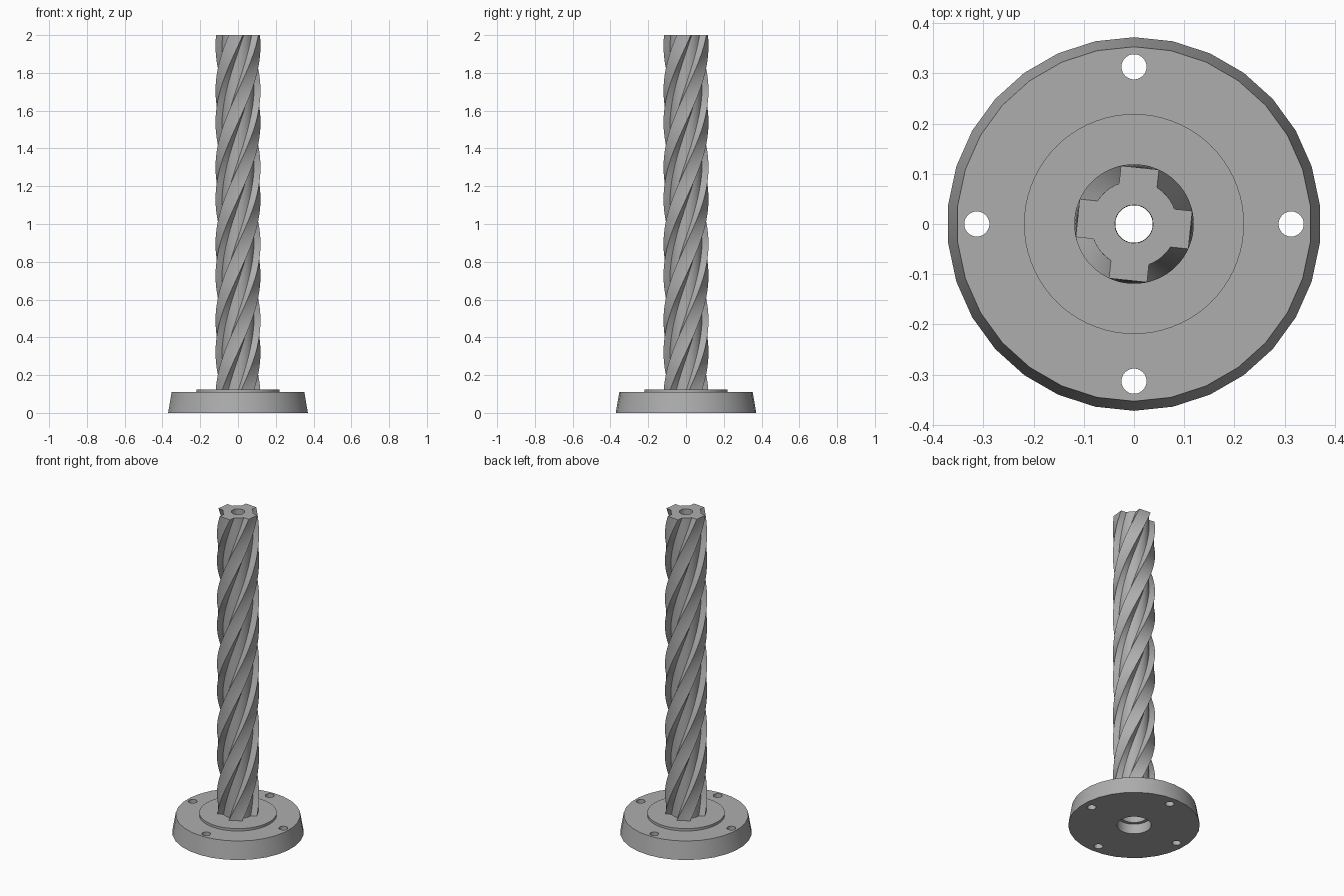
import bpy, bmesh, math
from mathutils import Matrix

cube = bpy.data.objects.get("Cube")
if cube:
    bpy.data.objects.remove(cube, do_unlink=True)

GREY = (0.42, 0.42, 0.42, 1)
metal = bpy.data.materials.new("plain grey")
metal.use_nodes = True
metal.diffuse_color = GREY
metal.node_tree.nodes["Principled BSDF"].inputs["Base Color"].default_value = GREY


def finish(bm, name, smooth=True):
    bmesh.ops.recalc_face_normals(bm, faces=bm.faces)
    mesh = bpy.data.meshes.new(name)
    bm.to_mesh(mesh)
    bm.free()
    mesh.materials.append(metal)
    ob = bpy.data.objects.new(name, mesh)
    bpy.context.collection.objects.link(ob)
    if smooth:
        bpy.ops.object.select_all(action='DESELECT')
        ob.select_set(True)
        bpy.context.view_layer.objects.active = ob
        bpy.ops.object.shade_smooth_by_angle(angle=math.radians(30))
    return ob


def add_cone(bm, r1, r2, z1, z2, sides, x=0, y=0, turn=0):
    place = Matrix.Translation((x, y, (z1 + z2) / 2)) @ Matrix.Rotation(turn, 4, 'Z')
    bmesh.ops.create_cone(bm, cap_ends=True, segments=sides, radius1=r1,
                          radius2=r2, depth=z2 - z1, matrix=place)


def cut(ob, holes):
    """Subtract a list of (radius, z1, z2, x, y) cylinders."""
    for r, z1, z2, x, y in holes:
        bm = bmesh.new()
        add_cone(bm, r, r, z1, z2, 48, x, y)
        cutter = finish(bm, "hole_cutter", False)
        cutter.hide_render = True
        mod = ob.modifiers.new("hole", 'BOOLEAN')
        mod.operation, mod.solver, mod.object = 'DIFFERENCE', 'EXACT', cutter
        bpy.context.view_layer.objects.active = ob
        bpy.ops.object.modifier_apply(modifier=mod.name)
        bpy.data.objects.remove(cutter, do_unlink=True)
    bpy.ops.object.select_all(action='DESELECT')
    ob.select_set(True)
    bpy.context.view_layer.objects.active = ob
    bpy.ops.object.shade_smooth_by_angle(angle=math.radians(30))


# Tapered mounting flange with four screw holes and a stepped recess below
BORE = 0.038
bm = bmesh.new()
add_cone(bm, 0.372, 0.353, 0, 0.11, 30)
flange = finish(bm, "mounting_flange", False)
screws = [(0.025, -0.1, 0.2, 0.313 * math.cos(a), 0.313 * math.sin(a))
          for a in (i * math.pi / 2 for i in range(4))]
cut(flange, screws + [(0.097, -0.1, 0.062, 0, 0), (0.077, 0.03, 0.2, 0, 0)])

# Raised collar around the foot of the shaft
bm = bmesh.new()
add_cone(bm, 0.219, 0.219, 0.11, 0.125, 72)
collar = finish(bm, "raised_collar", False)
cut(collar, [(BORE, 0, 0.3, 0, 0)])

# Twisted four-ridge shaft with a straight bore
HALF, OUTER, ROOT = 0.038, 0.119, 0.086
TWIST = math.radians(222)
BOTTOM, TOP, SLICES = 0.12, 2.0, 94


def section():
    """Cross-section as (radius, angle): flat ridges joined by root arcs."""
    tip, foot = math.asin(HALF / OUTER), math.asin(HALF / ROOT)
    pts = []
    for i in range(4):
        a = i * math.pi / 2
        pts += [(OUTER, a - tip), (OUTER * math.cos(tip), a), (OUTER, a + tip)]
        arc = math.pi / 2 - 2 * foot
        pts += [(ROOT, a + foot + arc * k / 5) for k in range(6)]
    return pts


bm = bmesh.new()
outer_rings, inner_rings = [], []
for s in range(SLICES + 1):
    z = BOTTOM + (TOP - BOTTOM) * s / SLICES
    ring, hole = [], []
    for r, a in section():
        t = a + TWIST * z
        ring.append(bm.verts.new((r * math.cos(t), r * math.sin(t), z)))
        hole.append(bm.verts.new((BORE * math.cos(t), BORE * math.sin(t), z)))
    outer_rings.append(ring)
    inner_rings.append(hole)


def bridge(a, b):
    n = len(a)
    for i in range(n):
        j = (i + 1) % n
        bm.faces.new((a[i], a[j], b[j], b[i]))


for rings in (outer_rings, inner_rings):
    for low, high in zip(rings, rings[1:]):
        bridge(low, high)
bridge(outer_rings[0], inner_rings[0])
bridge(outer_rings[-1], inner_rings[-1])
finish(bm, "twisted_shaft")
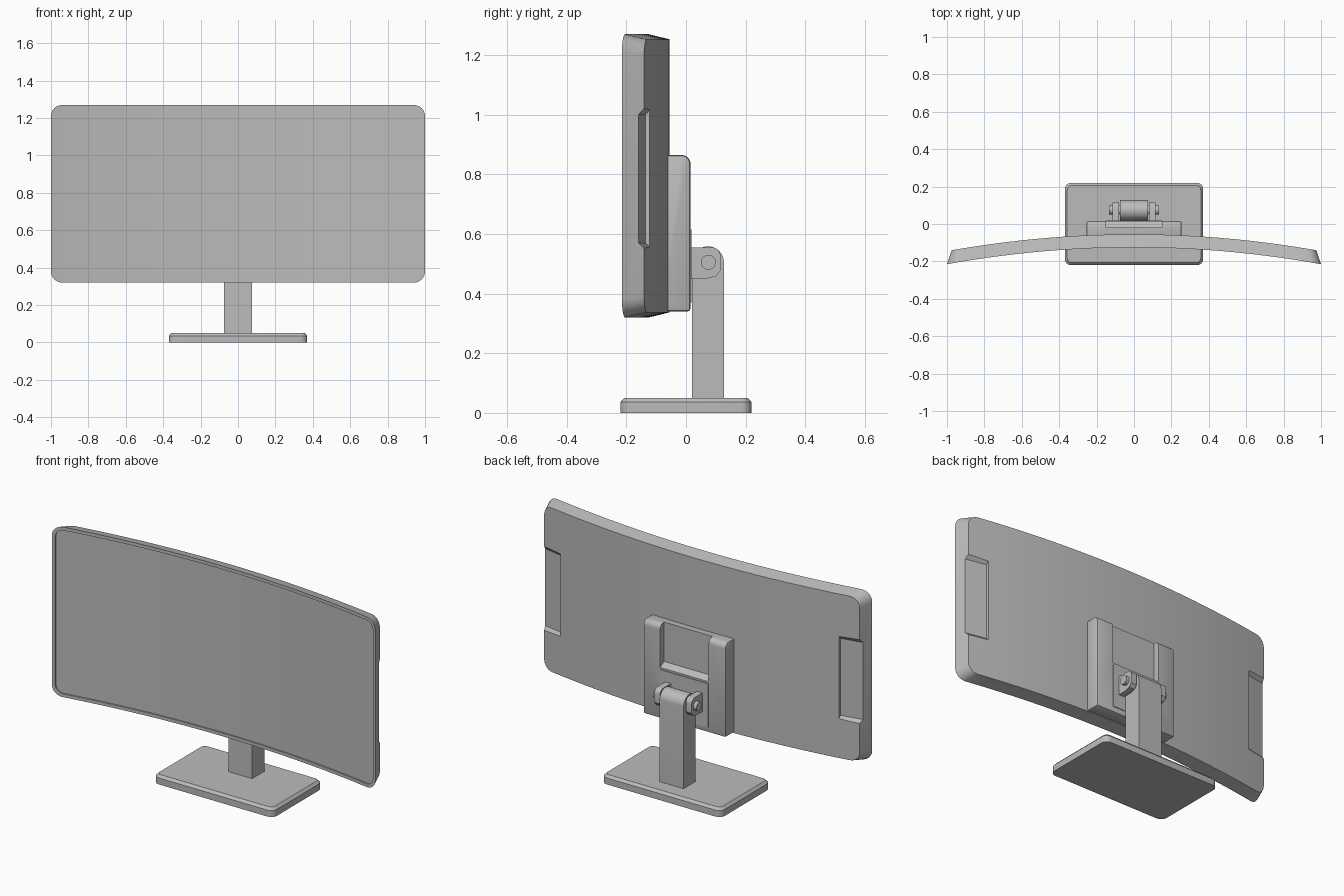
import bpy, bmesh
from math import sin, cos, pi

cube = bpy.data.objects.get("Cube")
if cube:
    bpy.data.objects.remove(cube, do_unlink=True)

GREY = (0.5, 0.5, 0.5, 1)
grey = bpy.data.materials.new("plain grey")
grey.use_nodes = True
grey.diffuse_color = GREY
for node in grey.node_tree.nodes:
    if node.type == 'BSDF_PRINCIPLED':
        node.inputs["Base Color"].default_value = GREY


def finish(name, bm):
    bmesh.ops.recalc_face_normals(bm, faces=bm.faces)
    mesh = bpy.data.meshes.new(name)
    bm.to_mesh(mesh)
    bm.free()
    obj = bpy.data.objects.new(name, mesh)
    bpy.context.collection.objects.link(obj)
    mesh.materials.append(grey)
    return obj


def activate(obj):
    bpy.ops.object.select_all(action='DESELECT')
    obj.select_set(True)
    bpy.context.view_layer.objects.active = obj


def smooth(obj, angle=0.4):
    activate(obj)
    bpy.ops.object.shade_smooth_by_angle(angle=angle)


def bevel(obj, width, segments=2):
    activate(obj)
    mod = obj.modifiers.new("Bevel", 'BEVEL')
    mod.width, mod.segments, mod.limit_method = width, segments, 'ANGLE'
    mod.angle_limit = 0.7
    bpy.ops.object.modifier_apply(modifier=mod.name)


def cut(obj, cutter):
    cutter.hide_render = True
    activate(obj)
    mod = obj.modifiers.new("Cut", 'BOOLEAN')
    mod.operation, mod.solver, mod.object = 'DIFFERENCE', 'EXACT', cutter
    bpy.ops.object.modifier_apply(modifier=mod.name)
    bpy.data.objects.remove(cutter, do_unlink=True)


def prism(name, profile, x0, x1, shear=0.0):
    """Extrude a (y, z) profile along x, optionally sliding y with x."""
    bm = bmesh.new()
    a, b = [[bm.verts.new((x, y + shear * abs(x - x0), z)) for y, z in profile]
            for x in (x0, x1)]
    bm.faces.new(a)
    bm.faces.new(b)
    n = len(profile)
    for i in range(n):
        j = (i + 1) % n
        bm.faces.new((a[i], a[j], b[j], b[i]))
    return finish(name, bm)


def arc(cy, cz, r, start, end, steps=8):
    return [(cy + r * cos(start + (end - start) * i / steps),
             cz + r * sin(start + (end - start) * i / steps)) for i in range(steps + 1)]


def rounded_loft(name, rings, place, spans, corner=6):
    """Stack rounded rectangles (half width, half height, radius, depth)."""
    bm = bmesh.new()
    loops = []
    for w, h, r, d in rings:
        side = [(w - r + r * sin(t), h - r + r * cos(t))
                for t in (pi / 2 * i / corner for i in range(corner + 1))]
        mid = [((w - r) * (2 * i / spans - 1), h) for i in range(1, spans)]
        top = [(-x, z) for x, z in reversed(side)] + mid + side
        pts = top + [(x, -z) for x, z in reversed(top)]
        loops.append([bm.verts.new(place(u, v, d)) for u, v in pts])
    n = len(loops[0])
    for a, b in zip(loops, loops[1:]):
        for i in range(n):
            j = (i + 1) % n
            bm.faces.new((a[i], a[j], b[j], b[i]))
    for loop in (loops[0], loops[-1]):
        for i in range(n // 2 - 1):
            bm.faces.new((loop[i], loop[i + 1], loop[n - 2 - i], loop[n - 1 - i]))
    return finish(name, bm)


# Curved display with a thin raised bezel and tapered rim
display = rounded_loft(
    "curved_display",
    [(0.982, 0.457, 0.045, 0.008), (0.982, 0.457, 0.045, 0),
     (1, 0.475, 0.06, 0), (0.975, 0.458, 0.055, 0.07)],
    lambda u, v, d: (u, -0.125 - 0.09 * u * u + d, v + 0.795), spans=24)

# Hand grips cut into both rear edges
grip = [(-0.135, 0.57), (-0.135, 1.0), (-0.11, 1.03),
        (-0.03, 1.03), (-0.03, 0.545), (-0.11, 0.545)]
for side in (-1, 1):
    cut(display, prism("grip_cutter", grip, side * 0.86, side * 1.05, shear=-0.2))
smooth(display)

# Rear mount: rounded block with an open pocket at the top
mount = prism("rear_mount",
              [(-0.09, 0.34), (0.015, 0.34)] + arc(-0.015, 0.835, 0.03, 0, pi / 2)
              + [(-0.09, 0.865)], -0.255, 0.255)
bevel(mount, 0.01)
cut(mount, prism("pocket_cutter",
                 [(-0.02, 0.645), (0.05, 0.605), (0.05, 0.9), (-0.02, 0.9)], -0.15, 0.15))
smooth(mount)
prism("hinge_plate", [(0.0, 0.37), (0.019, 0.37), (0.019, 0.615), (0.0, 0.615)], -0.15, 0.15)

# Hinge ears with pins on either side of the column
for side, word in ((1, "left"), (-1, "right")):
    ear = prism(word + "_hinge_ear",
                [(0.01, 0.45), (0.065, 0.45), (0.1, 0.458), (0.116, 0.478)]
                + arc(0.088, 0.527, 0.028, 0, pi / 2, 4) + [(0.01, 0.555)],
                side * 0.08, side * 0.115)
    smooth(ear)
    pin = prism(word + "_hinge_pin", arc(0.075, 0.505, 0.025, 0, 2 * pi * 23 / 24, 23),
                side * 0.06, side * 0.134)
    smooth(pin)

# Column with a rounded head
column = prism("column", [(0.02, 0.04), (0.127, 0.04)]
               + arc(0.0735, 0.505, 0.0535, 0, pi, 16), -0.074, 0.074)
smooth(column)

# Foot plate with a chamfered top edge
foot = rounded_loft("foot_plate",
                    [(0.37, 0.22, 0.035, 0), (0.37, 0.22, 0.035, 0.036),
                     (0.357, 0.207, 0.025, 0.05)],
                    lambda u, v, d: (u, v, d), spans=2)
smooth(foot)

### Problem to solve:
Show every line of the entries above where the word "with" occurs.

### Result:
# Tapered mounting flange with four screw holes and a stepped recess below
# Twisted four-ridge shaft with a straight bore
    """Extrude a (y, z) profile along x, optionally sliding y with x."""
# Curved display with a thin raised bezel and tapered rim
# Rear mount: rounded block with an open pocket at the top
# Hinge ears with pins on either side of the column
# Column with a rounded head
# Foot plate with a chamfered top edge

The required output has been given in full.